Work required -
Print the first line of the records below and every line after it, up to and including the line with "function add(parent, name, geometry, x". Print nothing else.

Source texts of formatted documents -
• • • • •

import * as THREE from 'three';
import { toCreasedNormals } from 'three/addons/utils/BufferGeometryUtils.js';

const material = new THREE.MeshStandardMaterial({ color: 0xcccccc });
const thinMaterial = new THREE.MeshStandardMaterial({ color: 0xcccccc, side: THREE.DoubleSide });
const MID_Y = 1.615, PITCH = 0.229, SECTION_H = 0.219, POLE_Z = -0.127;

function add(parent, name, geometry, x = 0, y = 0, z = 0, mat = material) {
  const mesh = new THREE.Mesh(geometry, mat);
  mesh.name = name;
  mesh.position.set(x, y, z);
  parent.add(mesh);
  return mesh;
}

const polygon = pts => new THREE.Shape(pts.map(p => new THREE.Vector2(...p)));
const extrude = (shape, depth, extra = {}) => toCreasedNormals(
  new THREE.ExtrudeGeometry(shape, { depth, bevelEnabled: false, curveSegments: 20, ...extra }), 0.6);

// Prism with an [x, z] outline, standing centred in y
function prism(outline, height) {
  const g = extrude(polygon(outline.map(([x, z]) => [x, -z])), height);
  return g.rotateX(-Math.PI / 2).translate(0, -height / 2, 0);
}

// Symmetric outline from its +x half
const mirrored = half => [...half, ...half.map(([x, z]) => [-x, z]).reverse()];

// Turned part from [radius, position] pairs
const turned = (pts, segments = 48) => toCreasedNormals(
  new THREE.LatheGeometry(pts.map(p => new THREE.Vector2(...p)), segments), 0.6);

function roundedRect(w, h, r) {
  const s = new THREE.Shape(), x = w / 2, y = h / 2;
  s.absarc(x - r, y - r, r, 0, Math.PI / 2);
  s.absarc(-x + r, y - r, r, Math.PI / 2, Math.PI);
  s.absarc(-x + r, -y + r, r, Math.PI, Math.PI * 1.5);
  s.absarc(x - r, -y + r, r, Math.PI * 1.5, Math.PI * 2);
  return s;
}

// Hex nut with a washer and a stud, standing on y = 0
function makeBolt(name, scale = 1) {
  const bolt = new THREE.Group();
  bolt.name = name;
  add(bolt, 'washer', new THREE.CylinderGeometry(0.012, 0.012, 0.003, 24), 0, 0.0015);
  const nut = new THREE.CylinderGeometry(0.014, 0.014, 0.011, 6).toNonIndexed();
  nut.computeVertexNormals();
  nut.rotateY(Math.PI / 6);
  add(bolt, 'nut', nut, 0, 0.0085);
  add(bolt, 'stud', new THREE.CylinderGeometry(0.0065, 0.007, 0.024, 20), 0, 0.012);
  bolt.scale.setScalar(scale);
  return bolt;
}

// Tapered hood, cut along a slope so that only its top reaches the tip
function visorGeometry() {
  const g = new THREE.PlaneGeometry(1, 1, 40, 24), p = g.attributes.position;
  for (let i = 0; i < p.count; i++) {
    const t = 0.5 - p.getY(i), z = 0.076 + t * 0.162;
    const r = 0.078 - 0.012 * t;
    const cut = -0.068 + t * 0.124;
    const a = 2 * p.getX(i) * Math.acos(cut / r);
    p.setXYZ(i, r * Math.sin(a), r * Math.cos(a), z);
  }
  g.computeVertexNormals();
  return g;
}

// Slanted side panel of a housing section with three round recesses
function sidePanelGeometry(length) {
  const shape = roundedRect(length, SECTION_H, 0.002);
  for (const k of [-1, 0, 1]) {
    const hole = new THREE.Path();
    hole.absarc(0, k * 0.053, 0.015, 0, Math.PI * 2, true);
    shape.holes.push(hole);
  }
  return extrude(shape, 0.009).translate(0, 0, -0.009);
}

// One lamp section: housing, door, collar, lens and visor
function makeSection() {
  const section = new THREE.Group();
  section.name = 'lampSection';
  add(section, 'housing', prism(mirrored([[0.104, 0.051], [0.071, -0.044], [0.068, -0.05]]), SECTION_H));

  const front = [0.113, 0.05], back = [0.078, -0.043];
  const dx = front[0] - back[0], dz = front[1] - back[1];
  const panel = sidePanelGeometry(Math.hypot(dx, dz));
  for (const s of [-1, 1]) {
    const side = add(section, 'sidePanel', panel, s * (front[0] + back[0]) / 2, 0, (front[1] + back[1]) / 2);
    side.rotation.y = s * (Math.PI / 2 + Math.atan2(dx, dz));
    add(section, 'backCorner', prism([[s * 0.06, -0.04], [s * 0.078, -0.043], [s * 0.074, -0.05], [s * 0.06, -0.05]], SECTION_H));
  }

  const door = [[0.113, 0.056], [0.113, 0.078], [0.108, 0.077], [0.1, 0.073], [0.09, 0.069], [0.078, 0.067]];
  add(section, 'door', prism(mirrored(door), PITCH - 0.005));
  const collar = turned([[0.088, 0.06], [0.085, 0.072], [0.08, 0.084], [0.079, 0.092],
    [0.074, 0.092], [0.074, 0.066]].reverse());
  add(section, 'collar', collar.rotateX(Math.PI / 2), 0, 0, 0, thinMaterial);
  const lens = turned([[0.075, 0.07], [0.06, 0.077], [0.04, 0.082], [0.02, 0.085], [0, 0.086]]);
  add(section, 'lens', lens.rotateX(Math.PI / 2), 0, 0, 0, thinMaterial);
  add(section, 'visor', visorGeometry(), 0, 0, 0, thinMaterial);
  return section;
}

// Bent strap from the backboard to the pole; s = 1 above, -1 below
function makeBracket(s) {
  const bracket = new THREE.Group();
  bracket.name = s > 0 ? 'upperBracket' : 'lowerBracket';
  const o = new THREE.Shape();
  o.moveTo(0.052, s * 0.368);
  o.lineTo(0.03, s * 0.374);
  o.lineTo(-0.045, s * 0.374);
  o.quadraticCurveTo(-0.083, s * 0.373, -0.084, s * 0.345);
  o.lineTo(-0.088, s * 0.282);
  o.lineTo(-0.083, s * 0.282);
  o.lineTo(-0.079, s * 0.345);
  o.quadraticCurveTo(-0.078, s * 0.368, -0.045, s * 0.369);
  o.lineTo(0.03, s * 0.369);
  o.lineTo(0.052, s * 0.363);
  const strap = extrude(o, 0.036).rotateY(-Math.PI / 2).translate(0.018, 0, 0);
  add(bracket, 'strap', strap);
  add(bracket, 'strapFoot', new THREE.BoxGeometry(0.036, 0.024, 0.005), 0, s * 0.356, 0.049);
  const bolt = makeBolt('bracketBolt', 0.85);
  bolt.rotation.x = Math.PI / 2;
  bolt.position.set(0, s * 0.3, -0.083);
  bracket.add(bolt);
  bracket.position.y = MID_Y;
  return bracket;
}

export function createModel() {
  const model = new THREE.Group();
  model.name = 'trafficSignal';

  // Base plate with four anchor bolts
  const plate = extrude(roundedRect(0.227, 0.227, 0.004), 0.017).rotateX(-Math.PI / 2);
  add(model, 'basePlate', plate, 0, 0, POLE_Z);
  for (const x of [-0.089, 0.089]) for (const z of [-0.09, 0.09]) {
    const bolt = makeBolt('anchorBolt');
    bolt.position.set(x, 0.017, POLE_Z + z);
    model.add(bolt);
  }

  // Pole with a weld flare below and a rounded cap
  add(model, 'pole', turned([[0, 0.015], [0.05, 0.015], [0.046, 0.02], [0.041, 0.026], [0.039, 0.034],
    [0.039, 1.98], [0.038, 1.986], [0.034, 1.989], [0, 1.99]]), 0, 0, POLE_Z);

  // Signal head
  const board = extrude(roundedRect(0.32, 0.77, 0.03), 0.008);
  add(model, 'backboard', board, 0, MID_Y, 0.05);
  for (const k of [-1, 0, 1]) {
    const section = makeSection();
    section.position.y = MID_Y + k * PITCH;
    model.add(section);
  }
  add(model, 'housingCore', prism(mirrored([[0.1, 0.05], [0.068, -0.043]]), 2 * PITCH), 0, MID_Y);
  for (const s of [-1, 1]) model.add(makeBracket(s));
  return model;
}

• • • • •

Response to the exercise -
import * as THREE from 'three';
import { toCreasedNormals } from 'three/addons/utils/BufferGeometryUtils.js';

const material = new THREE.MeshStandardMaterial({ color: 0xcccccc });
const thinMaterial = new THREE.MeshStandardMaterial({ color: 0xcccccc, side: THREE.DoubleSide });
const MID_Y = 1.615, PITCH = 0.229, SECTION_H = 0.219, POLE_Z = -0.127;

function add(parent, name, geometry, x = 0, y = 0, z = 0, mat = material) {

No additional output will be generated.